(BIVN) – Crews were busy on Friday, high atop the lava flow that cut Highway 137 during the recent lower East Rift Zone eruption of Kīlauea Volcano.
At approximately 10:45 p.m. HST May 19, a lava flow from the fissure eruption in Leilani Estates crossed the highway at the 13-mile marker and entered the ocean, between Pohoʻiki Bay and MacKenzie State Park. That flow became inactive and later, a more voluminous flow from Fissure 8 formed a different ocean entry at Kapoho, destroying the entire village by the sea. The area between the two lava flows – including several homes and the treasured Isaac Hale Beach Park at Pohoʻiki – became isolated.
The effort to reclaim the south-side of the Highway 137 lava flow got underway suddenly and with little fanfare. There was no announcement from Hawaiʻi County officials. In a Facebook post, Ikaika Marzo reported that Sanborn General Contractors is doing the job. A blessing was held at the location before work began.
A Hawaiʻi County spokesperson later said that the effort will result in an emergency road through 1 mile of lava, and will be for the use of residents and landowners only. Officials estimate the project could take “several weeks”, or less. Eventually, the new path will provide access to Isaac Hale Beach Park. There is currently no water service to the park, the county says.
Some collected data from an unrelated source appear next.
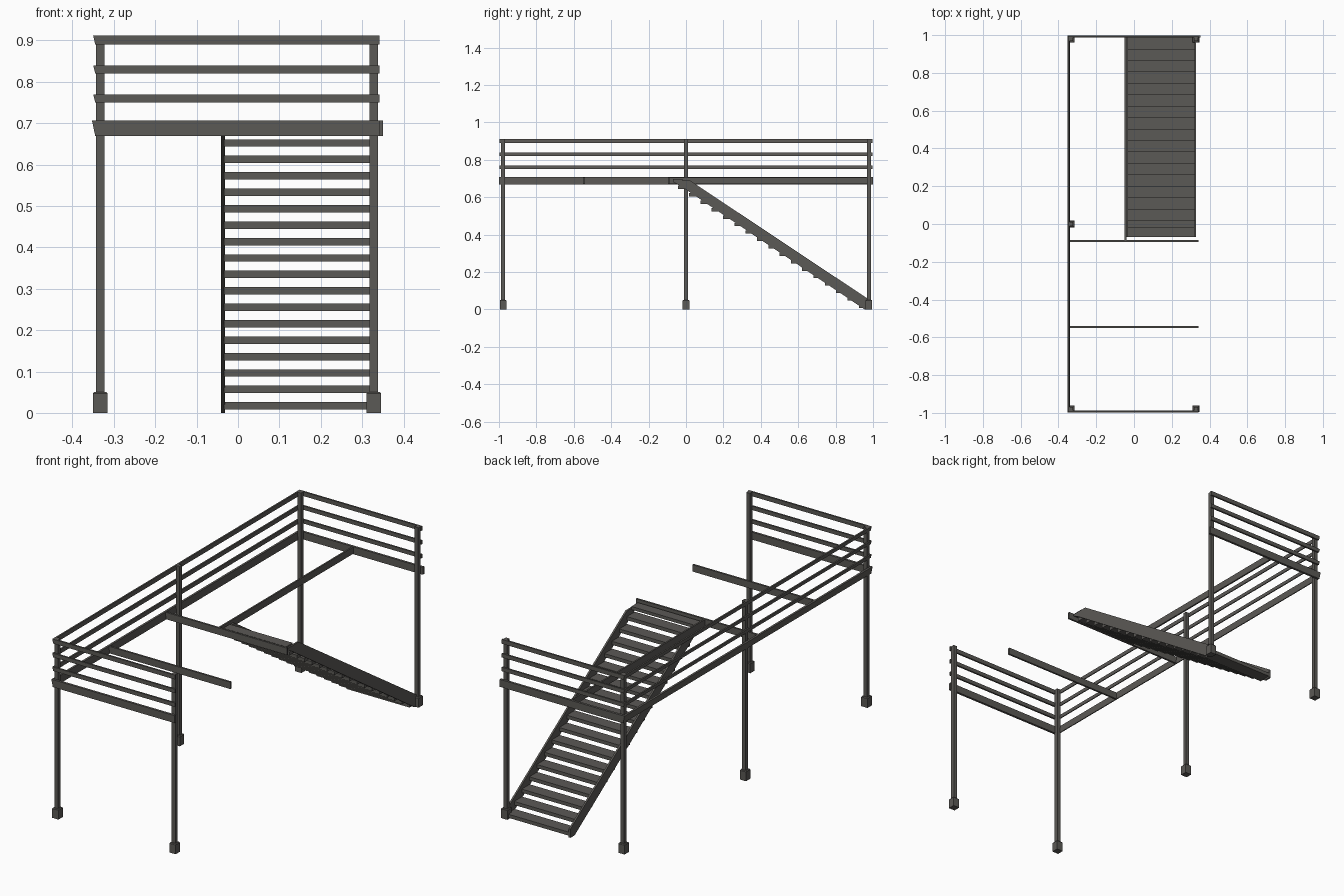
import bpy, bmesh

if "Cube" in bpy.data.objects:
    bpy.data.objects.remove(bpy.data.objects["Cube"])

steel = bpy.data.materials.new("dark warm grey steel")
steel.diffuse_color = (0.105, 0.100, 0.092, 1)
steel.use_nodes = True
steel.node_tree.nodes["Principled BSDF"].inputs["Base Color"].default_value = steel.diffuse_color


def finish(name, bm):
    bmesh.ops.recalc_face_normals(bm, faces=bm.faces)
    me = bpy.data.meshes.new(name)
    bm.to_mesh(me)
    bm.free()
    me.materials.append(steel)
    ob = bpy.data.objects.new(name, me)
    bpy.context.collection.objects.link(ob)
    return ob


def prism(name, profile, axis, a, b):
    """Extrude a 2D profile along x (profile is y,z), y (x,z) or z (x,y)."""
    bm = bmesh.new()

    def pt(p, t):
        return {"x": (t, p[0], p[1]), "y": (p[0], t, p[1]), "z": (p[0], p[1], t)}[axis]
    face = bm.faces.new([bm.verts.new(pt(p, a)) for p in profile])
    new = bmesh.ops.extrude_face_region(bm, geom=[face])["geom"]
    top = [v for v in new if isinstance(v, bmesh.types.BMVert)]
    d = pt((0, 0), b - a)
    bmesh.ops.translate(bm, verts=top, vec=d)
    return finish(name, bm)


def box(name, x0, x1, y0, y1, z0, z1):
    return prism(name, [(x0, y0), (x1, y0), (x1, y1), (x0, y1)], "z", z0, z1)


def foot(x, y, r=0.0175, h=0.051):
    # block foot with a small chamfer round its top
    bm = bmesh.new()
    rings = []
    for s, z in ((r, 0), (r, h - 0.004), (r - 0.003, h)):
        rings.append([bm.verts.new((x + i * s, y + j * s, z))
                      for i, j in ((-1, -1), (1, -1), (1, 1), (-1, 1))])
    for lo, hi in zip(rings, rings[1:]):
        for k in range(4):
            bm.faces.new((lo[k], lo[(k + 1) % 4], hi[(k + 1) % 4], hi[k]))
    bm.faces.new(rings[0])
    bm.faces.new(rings[-1])
    finish("post_foot", bm)


# posts with feet (no middle post on the open right side)
for x, y in ((-0.333, -0.978), (-0.333, 0), (-0.333, 0.978),
             (0.328, -0.978), (0.328, 0.978)):
    box("post", x - 0.01, x + 0.01, y - 0.01, y + 0.01, 0.045, 0.912)
    foot(x, y)

# guard rails and platform rim: front, back and slightly leaning left side
for name, z0, z1, over in (("lower_rail", 0.750, 0.770, 0),
                           ("middle_rail", 0.820, 0.840, 0),
                           ("top_rail", 0.890, 0.912, 0),
                           ("rim_beam", 0.669, 0.707, 0.003)):
    box("front_" + name, -0.345, 0.342, -0.996 - over, -0.987, z0, z1)
    box("back_" + name, -0.345, 0.342 + 3 * over, 0.987, 0.996 + over, z0, z1)
    prism("left_" + name, [(-0.345, z0), (-0.340, z0), (-0.342, z1), (-0.350 - over, z1)],
          "y", -0.996 - over, 0.996 + over)

# joists under the platform
for y in (-0.545, -0.09):
    box("cross_joist", -0.346, 0.342, y - 0.005, y + 0.005, 0.671, 0.706)
box("stairwell_joist", -0.049, -0.041, -0.09, 0.99, 0.671, 0.706)

# stair stringers
side = [(-0.07, 0.69), (0.02, 0.69), (0.99, 0.045), (0.99, 0), (0.955, 0),
        (-0.03, 0.66), (-0.07, 0.682)]
for x in (-0.041, 0.319):
    prism("stair_stringer", side, "x", x, x + 0.009)

# stair treads
for i in range(17):
    back = 0.988 - 0.0605 * i
    z = 0.017 + 0.0397 * i
    box("stair_tread", -0.034, 0.321, back - 0.064, back, z - 0.009, z + 0.009)
box("top_tread", -0.034, 0.321, -0.07, -0.018, 0.682, 0.698)
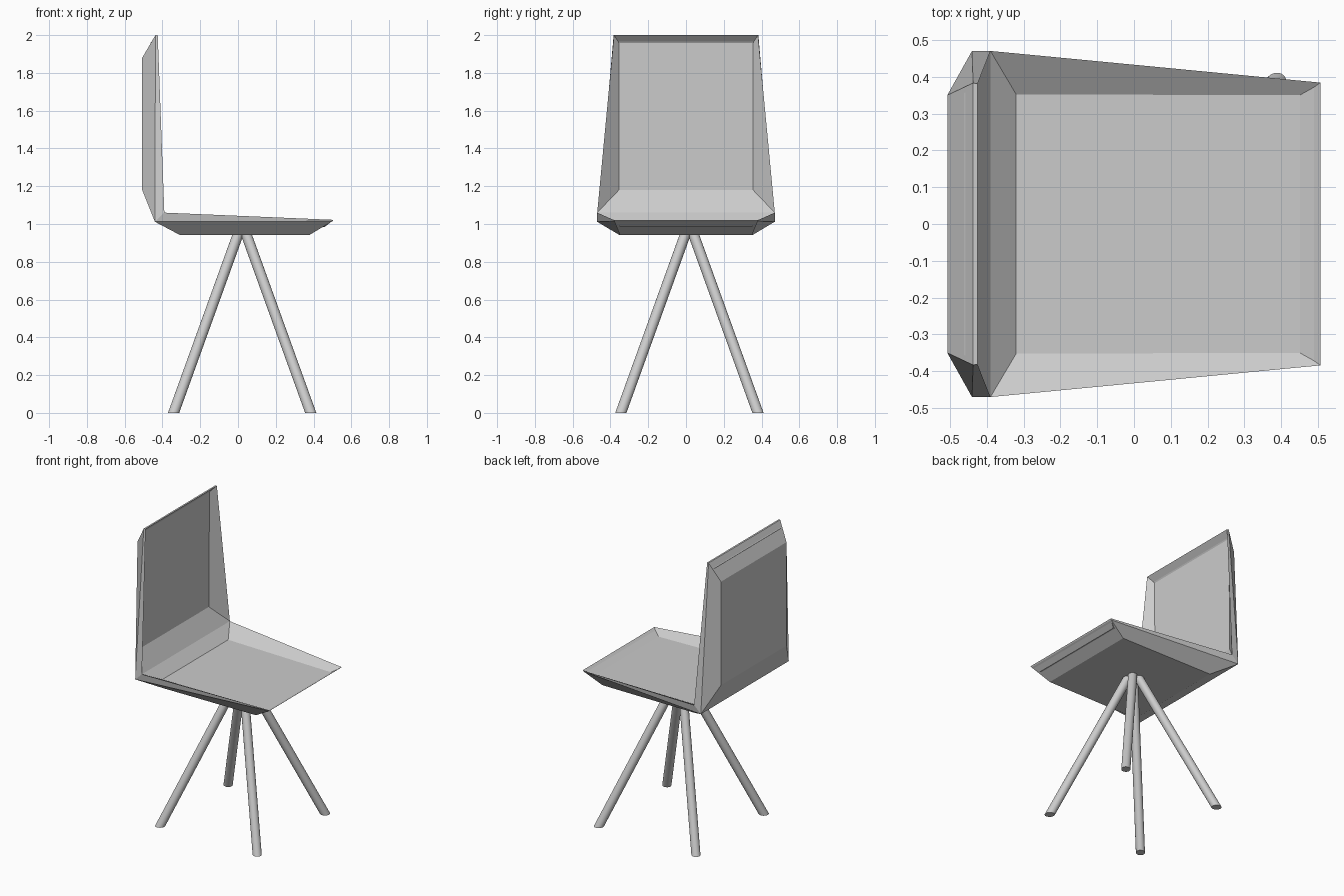
import bpy, bmesh, math
from mathutils import Vector

if "Cube" in bpy.data.objects:
    bpy.data.objects.remove(bpy.data.objects["Cube"])


def finish(name, bm):
    bmesh.ops.recalc_face_normals(bm, faces=bm.faces)
    me = bpy.data.meshes.new(name)
    bm.to_mesh(me)
    bm.free()
    ob = bpy.data.objects.new(name, me)
    bpy.context.collection.objects.link(ob)
    return ob


# Half profiles of the folded shell, front edge -> fold -> top edge (x, half width, z)
outer = [(.50, .38, 1.015), (.38, .35, .943), (-.31, .355, .943), (-.44, .47, 1.012),
         (-.507, .35, 1.18), (-.507, .35, 1.88), (-.437, .383, 2.0)]
inner = [(.506, .384, 1.022), (.46, .35, .985), (-.32, .352, .998), (-.39, .47, 1.06),
         (-.467, .355, 1.18), (-.462, .355, 1.96), (-.425, .381, 2.0)]

# Seat and backrest: one closed faceted shell
bm = bmesh.new()
sides = []
for s in (1, -1):
    o, i = ([bm.verts.new((x, s * y, z)) for x, y, z in p] for p in (outer, inner))
    sides.append((o, i))
    for skin in (o, i):
        bm.faces.new(skin[0:4])      # seat side facet
        bm.faces.new(skin[3:7])      # backrest side facet
    bm.faces.new((o[0], i[0], i[3], o[3]))   # seat rim
    bm.faces.new((o[3], i[3], i[6], o[6]))   # backrest rim
(lo, li), (ro, ri) = sides
for l, r in ((lo, ro), (li, ri)):
    for k in range(6):
        bm.faces.new((l[k], l[k + 1], r[k + 1], r[k]))
for k in (0, 6):                             # front and top lips
    bm.faces.new((lo[k], li[k], ri[k], ro[k]))
finish("seat_and_backrest", bm)


# Splayed round legs, cut level at the floor
def leg(name, sx, sy, r=.028, n=24, top_z=.95):
    foot = Vector((.022 + sx * .363, .018 + sy * .363, 0))
    top = Vector((.022 + sx * .02, .018 + sy * .02, top_z))
    axis = top - foot
    stretch = axis.length / axis.z
    d = Vector((sx, sy, 0)).normalized()
    e = Vector((-d.y, d.x, 0))
    bm = bmesh.new()
    rings = []
    for c in (foot, top):
        rings.append([bm.verts.new(c + d * (r * stretch * math.cos(2 * math.pi * k / n))
                                   + e * (r * math.sin(2 * math.pi * k / n))) for k in range(n)])
    a, b = rings
    for k in range(n):
        bm.faces.new((a[k], a[(k + 1) % n], b[(k + 1) % n], b[k])).smooth = True
    bm.faces.new(a)
    bm.faces.new(b)
    ob = finish(name, bm)
    bpy.ops.object.select_all(action='DESELECT')
    bpy.context.view_layer.objects.active = ob
    ob.select_set(True)
    bpy.ops.object.shade_smooth_by_angle(angle=math.radians(35))


for sx, xn in ((-1, "left"), (1, "right")):
    for sy, yn in ((-1, "front"), (1, "back")):
        leg(f"{yn}_{xn}_leg", sx, sy)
UPDATE: Hawaiʻi County Public Works Deputy Director Merrick Nishimoto confirmed that the emergency road will be built on top of the flow, as opposed to cutting a path directly through the large wall of ʻaʻa lava. Nishimoto said this will save money and avoid potential problematic encounters with hot rock, since lava is such an effective insulator. More permanent solutions will be considered in the future.